Records to process Start Marker
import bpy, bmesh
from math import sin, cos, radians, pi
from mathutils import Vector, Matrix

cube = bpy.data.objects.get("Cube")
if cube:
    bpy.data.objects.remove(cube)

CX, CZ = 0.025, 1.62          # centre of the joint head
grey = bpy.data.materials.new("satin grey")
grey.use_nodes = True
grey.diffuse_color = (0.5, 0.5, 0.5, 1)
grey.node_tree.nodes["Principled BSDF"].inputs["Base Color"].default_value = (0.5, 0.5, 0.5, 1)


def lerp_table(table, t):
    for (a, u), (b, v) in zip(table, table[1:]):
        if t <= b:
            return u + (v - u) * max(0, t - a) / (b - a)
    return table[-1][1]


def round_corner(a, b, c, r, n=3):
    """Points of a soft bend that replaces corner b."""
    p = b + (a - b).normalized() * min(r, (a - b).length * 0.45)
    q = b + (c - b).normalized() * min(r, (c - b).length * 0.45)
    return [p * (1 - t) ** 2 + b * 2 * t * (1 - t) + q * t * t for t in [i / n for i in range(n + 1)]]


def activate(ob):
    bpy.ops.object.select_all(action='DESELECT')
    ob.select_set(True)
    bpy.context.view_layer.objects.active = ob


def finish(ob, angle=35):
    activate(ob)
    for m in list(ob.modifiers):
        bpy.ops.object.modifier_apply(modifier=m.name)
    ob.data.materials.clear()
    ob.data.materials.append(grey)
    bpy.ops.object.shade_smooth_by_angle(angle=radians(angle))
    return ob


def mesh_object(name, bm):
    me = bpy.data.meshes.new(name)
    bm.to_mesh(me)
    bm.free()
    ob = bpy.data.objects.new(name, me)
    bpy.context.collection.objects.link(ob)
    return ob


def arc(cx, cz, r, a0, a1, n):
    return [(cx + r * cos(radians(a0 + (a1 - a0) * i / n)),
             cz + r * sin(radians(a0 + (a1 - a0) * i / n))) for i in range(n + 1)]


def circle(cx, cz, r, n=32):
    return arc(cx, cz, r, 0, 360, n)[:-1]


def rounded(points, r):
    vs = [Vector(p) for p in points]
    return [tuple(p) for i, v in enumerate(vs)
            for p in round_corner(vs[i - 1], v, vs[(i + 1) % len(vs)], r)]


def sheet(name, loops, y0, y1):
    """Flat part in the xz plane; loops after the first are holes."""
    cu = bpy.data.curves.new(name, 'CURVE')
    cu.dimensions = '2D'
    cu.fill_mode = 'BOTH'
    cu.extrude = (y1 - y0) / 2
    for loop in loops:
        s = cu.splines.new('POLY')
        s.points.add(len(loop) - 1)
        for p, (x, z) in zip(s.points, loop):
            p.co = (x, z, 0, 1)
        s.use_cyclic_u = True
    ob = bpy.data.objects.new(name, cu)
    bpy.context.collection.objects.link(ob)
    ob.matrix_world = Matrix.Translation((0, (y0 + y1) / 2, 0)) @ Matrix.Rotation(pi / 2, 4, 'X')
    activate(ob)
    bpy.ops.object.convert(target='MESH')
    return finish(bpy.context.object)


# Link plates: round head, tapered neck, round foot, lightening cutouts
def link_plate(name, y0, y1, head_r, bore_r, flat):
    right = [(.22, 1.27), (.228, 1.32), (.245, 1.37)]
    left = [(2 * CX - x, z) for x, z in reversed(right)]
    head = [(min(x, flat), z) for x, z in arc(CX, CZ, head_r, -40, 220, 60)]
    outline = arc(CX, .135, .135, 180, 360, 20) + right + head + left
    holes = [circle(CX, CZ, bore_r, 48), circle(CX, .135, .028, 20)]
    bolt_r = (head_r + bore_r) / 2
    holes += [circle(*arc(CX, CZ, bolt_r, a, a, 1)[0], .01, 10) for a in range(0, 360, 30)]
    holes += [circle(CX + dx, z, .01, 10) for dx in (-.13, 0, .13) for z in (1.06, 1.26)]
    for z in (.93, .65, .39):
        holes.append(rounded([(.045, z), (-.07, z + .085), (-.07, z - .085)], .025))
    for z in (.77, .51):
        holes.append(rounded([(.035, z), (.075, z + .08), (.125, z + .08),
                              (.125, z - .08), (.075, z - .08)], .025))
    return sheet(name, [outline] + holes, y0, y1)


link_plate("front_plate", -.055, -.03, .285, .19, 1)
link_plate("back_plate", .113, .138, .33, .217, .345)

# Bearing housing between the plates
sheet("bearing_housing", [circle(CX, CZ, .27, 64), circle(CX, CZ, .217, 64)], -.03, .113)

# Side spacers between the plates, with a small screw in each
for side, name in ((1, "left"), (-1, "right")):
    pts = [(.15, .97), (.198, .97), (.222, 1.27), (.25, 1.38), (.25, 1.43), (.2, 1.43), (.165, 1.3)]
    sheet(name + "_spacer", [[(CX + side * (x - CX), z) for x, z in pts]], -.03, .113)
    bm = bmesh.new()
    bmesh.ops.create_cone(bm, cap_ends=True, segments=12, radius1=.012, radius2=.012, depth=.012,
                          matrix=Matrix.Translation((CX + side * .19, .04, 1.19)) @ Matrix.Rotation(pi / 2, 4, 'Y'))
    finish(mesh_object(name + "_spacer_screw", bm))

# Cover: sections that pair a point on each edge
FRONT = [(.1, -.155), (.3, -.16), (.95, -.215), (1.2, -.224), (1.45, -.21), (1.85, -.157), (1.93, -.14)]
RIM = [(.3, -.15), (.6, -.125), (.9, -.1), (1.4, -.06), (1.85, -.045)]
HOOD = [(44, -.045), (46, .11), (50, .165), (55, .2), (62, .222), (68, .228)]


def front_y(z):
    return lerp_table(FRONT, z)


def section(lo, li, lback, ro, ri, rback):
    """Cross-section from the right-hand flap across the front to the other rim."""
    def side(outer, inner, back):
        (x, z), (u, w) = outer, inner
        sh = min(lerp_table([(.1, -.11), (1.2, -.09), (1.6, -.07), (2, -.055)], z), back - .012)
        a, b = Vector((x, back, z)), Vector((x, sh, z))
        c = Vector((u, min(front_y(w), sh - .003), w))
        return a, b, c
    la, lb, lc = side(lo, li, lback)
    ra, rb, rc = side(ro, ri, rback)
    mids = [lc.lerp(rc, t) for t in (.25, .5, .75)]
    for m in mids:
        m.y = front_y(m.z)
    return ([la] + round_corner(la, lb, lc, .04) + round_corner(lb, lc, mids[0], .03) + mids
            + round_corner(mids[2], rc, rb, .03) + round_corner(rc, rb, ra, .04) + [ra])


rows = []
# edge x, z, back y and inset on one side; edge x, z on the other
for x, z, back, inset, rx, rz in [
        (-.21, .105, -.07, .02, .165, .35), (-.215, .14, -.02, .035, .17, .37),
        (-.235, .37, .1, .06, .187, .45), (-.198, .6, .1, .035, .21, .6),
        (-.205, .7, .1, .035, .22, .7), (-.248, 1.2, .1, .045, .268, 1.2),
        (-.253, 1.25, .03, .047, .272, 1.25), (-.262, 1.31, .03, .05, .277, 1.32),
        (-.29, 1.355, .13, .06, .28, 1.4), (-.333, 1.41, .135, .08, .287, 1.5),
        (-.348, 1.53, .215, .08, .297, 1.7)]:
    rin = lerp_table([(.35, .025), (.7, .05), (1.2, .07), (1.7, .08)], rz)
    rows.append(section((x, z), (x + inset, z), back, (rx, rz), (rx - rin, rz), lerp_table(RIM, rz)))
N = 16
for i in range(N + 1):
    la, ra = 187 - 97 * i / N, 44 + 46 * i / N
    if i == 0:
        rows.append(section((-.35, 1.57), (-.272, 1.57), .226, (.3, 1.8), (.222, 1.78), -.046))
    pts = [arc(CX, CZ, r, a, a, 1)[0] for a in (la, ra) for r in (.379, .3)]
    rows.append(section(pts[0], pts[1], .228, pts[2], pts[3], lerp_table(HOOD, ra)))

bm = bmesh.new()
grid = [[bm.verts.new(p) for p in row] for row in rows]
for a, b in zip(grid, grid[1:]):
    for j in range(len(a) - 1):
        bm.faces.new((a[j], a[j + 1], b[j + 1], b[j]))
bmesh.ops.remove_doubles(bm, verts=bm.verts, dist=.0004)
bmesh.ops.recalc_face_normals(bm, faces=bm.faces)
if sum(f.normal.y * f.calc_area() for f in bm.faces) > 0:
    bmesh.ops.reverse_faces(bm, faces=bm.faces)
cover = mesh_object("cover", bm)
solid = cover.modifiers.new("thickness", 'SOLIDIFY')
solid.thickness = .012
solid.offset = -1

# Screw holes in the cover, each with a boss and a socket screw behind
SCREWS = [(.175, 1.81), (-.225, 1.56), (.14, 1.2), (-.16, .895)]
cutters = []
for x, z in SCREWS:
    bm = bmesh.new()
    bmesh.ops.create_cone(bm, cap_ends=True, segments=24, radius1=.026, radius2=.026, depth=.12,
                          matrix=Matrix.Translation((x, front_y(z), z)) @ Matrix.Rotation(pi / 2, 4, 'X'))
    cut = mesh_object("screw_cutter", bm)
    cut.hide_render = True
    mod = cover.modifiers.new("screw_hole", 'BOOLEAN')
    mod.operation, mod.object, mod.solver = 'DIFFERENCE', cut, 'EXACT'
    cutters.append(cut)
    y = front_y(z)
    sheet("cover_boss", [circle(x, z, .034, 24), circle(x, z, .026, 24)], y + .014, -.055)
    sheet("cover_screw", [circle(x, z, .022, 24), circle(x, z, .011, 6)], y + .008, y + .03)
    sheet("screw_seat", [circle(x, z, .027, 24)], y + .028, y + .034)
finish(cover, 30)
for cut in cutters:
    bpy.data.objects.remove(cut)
Records to process End Marker
> **Task**: The response should be the listing above, limited to the lines between the one holding "cu = bpy.data.curves.new(name, 'CURVE')" and the one holding "right = [(.22, 1.27), (.228, 1.32), (.245, 1.37)]", inclusive, reproduced exactly.

> **Task solution**:
    cu = bpy.data.curves.new(name, 'CURVE')
    cu.dimensions = '2D'
    cu.fill_mode = 'BOTH'
    cu.extrude = (y1 - y0) / 2
    for loop in loops:
        s = cu.splines.new('POLY')
        s.points.add(len(loop) - 1)
        for p, (x, z) in zip(s.points, loop):
            p.co = (x, z, 0, 1)
        s.use_cyclic_u = True
    ob = bpy.data.objects.new(name, cu)
    bpy.context.collection.objects.link(ob)
    ob.matrix_world = Matrix.Translation((0, (y0 + y1) / 2, 0)) @ Matrix.Rotation(pi / 2, 4, 'X')
    activate(ob)
    bpy.ops.object.convert(target='MESH')
    return finish(bpy.context.object)


# Link plates: round head, tapered neck, round foot, lightening cutouts
def link_plate(name, y0, y1, head_r, bore_r, flat):
    right = [(.22, 1.27), (.228, 1.32), (.245, 1.37)]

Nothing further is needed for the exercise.